Once the spam filters learn of a spammer they block them.
But quite a lot of people have to suffer from their spam activity first.

I remember Steven Fry on QI asking what the bulk of internet traffic was and the answer was over 90% spam.

So if there was a solution I think someone would have become a billionaire with it by now.You know that old saying “there is nothing certain in life but death and taxes”?

I think we need it revised for the 21st century to

“there is nothing certain in life but death, taxes and spam email”

While there are numerous spam filters available, nothing really works 100% all the time, and any spam filter comes with the risk that you will potentially delete emails from new customers, there are some things you can do when spam gets overwhelming.

These are some useful suggestions that are worth knowing about:

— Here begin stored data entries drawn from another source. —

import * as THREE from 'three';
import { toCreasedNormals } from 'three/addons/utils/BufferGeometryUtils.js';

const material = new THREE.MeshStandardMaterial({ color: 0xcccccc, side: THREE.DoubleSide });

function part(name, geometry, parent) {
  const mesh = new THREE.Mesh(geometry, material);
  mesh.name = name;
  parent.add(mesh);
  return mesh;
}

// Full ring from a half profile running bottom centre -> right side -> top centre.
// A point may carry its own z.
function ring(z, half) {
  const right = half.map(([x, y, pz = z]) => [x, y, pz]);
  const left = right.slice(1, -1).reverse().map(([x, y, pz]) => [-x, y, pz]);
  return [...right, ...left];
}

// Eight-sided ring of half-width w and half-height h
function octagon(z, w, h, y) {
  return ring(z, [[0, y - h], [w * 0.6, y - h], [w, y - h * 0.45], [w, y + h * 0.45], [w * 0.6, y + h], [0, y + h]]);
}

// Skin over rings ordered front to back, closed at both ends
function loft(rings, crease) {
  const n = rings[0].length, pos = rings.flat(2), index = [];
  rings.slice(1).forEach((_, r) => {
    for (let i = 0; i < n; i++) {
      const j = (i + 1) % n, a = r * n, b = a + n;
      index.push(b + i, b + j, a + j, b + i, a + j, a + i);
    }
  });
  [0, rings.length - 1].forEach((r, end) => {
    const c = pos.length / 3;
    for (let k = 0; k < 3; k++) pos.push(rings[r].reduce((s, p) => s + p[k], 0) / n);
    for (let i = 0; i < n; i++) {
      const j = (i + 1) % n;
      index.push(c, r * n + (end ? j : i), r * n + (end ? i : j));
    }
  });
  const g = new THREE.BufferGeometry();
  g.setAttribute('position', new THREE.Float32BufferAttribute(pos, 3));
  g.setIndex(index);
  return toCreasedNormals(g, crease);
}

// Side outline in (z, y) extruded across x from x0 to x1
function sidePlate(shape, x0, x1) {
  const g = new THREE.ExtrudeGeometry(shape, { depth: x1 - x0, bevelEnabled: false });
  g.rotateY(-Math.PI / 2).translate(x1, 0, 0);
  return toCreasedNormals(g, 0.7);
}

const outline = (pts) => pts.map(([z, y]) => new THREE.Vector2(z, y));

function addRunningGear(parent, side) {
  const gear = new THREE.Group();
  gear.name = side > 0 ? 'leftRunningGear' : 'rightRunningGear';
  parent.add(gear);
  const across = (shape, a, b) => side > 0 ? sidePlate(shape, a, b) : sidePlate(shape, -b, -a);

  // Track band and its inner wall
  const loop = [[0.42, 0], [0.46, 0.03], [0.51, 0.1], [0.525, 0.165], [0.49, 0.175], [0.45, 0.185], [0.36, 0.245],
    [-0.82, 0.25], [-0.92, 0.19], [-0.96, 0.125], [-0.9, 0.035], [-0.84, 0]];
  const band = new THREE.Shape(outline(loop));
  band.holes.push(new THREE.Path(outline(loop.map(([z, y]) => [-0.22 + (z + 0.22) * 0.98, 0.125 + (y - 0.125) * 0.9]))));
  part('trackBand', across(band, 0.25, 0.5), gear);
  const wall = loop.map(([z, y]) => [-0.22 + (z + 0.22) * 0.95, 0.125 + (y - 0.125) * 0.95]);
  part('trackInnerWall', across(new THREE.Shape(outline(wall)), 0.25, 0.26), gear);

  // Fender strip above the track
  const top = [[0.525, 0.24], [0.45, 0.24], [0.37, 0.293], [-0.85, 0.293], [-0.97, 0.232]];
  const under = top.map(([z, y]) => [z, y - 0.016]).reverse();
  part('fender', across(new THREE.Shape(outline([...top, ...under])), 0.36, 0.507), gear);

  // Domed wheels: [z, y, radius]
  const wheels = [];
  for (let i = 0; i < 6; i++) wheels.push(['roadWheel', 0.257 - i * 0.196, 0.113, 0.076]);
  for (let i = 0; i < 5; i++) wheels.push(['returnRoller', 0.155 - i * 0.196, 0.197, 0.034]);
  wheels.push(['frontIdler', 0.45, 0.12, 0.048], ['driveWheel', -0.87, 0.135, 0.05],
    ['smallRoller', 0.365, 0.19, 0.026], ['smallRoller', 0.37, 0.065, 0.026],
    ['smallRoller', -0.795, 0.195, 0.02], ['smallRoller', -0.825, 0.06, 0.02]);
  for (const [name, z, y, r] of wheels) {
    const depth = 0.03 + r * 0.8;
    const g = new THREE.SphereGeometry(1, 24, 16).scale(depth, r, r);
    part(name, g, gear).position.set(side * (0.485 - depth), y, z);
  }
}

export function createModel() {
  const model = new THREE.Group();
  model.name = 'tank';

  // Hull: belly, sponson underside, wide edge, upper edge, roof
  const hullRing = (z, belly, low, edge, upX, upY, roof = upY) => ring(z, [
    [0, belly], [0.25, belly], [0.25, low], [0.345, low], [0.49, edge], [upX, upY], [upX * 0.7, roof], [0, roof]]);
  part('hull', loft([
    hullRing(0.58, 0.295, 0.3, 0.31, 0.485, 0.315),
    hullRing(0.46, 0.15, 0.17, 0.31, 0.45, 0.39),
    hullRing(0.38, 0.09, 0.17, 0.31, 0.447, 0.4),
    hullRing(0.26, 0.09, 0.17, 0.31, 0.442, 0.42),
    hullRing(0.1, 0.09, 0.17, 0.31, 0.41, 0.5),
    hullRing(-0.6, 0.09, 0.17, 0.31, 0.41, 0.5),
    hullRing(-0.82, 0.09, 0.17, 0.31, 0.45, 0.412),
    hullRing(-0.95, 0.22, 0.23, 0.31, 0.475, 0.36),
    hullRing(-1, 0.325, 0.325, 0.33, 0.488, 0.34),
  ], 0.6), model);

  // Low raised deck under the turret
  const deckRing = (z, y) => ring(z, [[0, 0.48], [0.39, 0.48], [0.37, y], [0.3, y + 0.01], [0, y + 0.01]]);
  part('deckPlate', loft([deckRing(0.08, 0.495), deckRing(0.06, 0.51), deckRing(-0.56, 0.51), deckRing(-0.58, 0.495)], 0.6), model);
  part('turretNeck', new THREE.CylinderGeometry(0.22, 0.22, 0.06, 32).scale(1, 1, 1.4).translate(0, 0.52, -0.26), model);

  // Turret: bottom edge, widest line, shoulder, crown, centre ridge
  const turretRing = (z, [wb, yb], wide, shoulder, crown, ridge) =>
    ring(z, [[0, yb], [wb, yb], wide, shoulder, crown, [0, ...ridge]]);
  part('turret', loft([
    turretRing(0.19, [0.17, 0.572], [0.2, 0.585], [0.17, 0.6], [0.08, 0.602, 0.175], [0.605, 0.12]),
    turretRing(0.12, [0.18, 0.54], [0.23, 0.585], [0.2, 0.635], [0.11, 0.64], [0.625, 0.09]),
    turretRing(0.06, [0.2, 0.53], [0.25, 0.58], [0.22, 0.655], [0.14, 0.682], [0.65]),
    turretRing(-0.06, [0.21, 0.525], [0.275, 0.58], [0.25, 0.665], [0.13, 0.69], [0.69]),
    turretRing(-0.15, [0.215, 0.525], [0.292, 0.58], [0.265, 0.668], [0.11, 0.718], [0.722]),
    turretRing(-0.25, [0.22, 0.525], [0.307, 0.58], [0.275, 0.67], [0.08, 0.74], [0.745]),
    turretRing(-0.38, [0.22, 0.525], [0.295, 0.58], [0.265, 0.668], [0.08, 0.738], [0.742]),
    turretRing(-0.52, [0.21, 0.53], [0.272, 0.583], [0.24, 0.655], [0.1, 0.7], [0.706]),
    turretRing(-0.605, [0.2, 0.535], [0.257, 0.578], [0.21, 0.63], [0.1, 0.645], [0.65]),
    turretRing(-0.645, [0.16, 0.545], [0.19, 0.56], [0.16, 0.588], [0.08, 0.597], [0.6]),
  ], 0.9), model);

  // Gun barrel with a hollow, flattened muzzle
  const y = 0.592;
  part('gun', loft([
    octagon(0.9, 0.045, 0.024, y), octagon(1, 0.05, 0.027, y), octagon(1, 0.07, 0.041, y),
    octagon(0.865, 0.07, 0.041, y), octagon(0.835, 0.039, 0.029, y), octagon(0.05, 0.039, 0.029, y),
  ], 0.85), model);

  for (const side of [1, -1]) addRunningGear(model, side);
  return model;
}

  1. Take advantage of the Junk E-mail Filter in your email software which automatically evaluates incoming messages and sends those identified as spam to the Junk E-mail folder.
  2. Use you “block sender” option to block any further emails from a sender.
  3. Block pictures in HTML messages that spammers use as Web beacons. By default, this feature blocks automatic picture downloads and other external content in messages if the content is linked to a server. If you open a message that has external content when this feature is turned off, the external content downloads automatically, inadvertently verifying to the server that your e-mail address is a valid one. Your e-mail address can then be sold to a spammer. You can unblock external content for messages that come from sources that you trust.
  4. Turn off “read and delivery receipts” and automatic processing of meeting requests. Spammers sometimes resort to sending meeting requests and messages that include requests for read and delivery receipts. Responding to such meeting requests and read receipts might help spammers to verify your e-mail address. You can turn off this functionality.
  5. Limit the places where you post your e-mail address. We all need our email addresses on our web sites, but unfortunately whenever you list or link to your e-mail address, you increase your chances of being spammed.
  6. Review the privacy policies of web sites and only join those you need and trust such as online banking, shopping, or newsletters. Look for a link or section (usually at the bottom of the Web site’s home page) called “Privacy Statement,” “Privacy Policy,” “Terms and Conditions,” or “Terms of Use.” If the Web site does not explain how your personal information will be used, consider not using the services at that site.
  7. Watch out for check boxes that are already selected. When you shop online, companies sometimes add a check box that is already selected, which indicates that it is fine with you if the company sells or gives your e-mail address to other businesses (or “third parties”). Clear this check box so that your e-mail address is not shared.
  8. Don’t EVER reply to spam. Never reply to a spam e-mail message — not even to unsubscribe from a mailing list. Answering spam just confirms to the spammer that your e-mail address is an active one.
  9. If a company uses e-mail messages to ask for personal information, don’t respond by sending a message. Legitimate companies will not ask for personal information to be sent in e-mail, so be very suspicious if they do. Such a request could be a spoofed e-mail message disguised to look like a legitimate one. This tactic is known as phishing.
    If the possible spam appears to be sent by a company that you do business with — for example, your credit card company — then call the company to verify that they sent it, but don’t use any phone number that is provided in the e-mail. Instead, use a number that you find by using other means, such as directory assistance, a statement, or a bill. If the request is a legitimate one, the company’s customer service representative should be able to assist you. The Junk E-mail Filter also includes phishing protection to help identify and disable suspicious messages.
  10. Don’t contribute to a charity in response to a request sent in e-mail. Sadly, some spammers prey on your goodwill. If you receive an e-mail appeal from a charity, treat it as spam. If the charity is one that you want to support, locate their telephone number or Web site to find out how you can make a contribution.
  11. Don’t forward chain e-mail messages. apart from the fact that by forwarding a chain e-mail message you might be furthering a hoax, you also lose control over who sees your e-mail address.